any chance to realize this feature with attributes?
I would love to use a syntax like:

public int foo { get; set; }

Or even:

public string FirstName{ get; set; }

public string FullName
                return string.Format("{0}, {1}", LastName, FirstName);
Posted by Microsoft on 4/24/2008 at 12:36 PM
Thank you very much for your proposal!

When we designed auto-properties we were doing it at least the third time around. The previous designs died because of the complexity they ended up exhibiting, in an attempt to capture myriads of scenarios like the one you describe. While elegant in itself, it is one of those kinds of things that, if you have enough of them, you have to ask yourself: how bad is it really to just use the existing properties - declare your private field and be done with it!

Once you have wiring up like you propose, we'll immediately have questions about why not allow the same for methods - allow one method to delegate to another without having to write a method body that explicitly calls the other one.
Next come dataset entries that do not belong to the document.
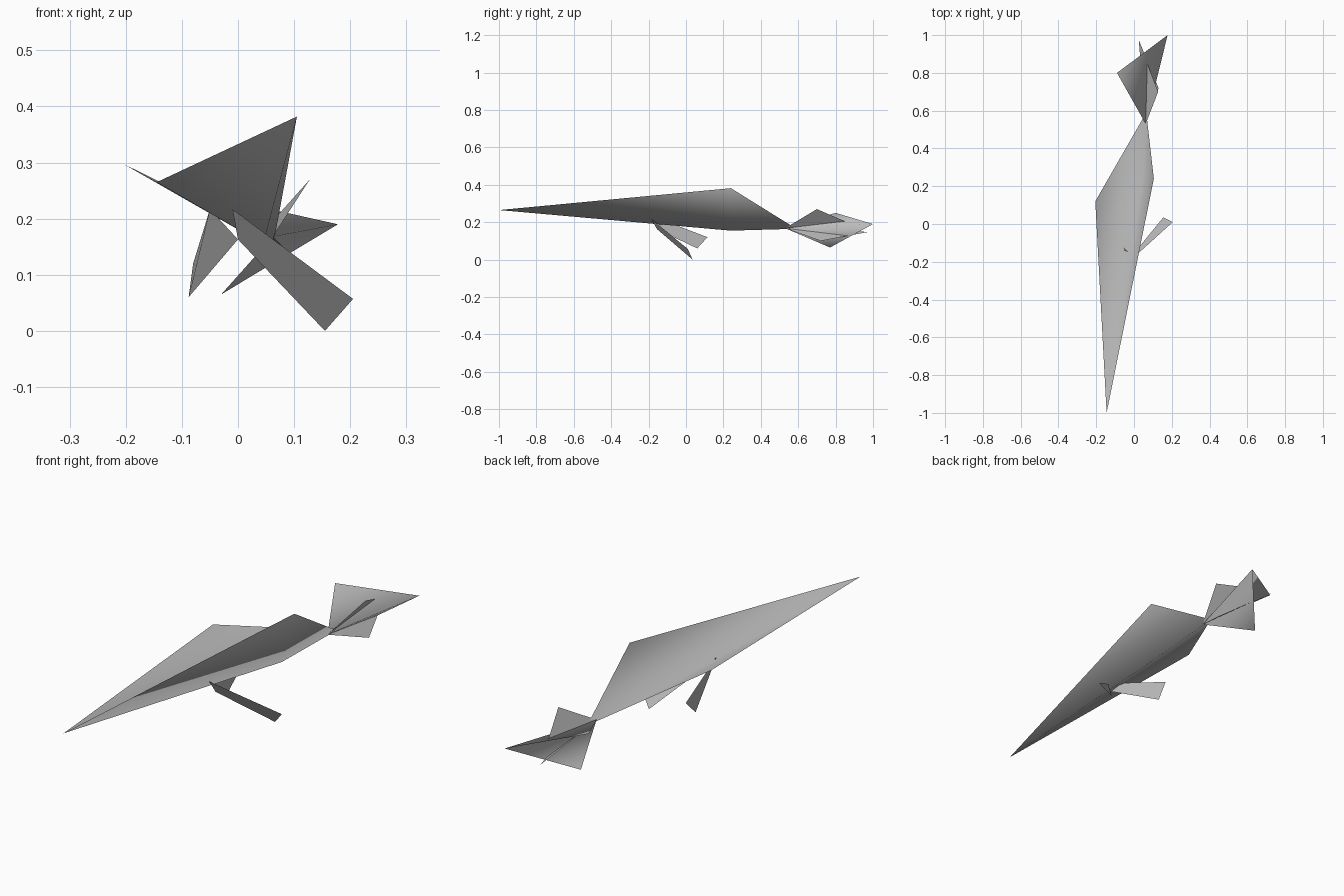
import bpy
import bmesh

old = bpy.data.objects.get("Cube")
if old:
    bpy.data.objects.remove(old, do_unlink=True)

grey = bpy.data.materials.new("plain_grey")
grey.use_nodes = True
colour = (0.5, 0.5, 0.5, 1)
grey.diffuse_color = colour
grey.node_tree.nodes["Principled BSDF"].inputs["Base Color"].default_value = colour


def sheet(name, points, faces):
    """Thin smooth-shaded folded sheet; faces are strings of point letters."""
    bm = bmesh.new()
    verts = {key: bm.verts.new(co) for key, co in points.items()}
    for face in faces:
        bm.faces.new([verts[k] for k in face]).smooth = True
    mesh = bpy.data.meshes.new(name)
    bm.to_mesh(mesh)
    bm.free()
    mesh.materials.append(grey)
    obj = bpy.data.objects.new(name, mesh)
    bpy.context.collection.objects.link(obj)
    return obj


# Body: two long wings folded along a keel (n nose, k keel, t tail joint)
sheet("body", {
    "n": (-0.145, -1.0, 0.265),
    "r": (-0.205, 0.12, 0.298),
    "l": (0.105, 0.24, 0.382),
    "k": (0.045, 0.24, 0.155),
    "t": (0.065, 0.59, 0.165),
}, ["nkl", "ktl", "nrk", "rtk"])

# Front flippers: narrow blades reaching out and down from the keel
keel = (0.0, -0.155, 0.163)
sheet("left_flipper", {
    "a": (-0.01, -0.185, 0.217), "b": keel,
    "c": (0.155, 0.035, 0.0), "d": (0.205, 0.01, 0.057),
}, ["abcd"])
sheet("right_flipper", {
    "a": (-0.05, -0.14, 0.217), "b": keel,
    "c": (-0.088, 0.06, 0.06), "d": (-0.08, 0.115, 0.12),
}, ["adcb"])

# Tail: a folded fan and two small fins, all spreading from one joint
joint = (0.062, 0.53, 0.168)
sheet("tail_fan", {
    "j": joint, "u": (-0.09, 0.8, 0.25),
    "e": (0.178, 1.0, 0.19), "d": (-0.03, 0.77, 0.065),
}, ["jeu", "jde"])
sheet("upper_tail_fin", {
    "j": joint, "a": (0.128, 0.70, 0.27), "b": (0.07, 0.85, 0.205),
}, ["jab"])
sheet("lower_tail_fin", {
    "j": joint, "a": (0.13, 0.72, 0.1), "b": (0.025, 0.975, 0.148),
}, ["jab"])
Etc.

All in all we are quite happy that we kept auto-props simple this time, and actually shipped them. granted they do run out of steam pretty quickly, but falling back to explicit field declaration isn't a disaster.

One thing that I do regret is that they provide a temptation to make mutable properties that should really have been immutable. I would like in some future version to have get-only autoprops. We already know that this will not be in the next version (our plate is full) and there are some hard design issues about initialization.

On a specific note, if we ever were to do a feature like yours I'd prefer to explicitly keep the get and set keywords in there; otherwise the visual recognition of the property would become too weak.

Thanks again,

Mads Torgersen, C# Language PM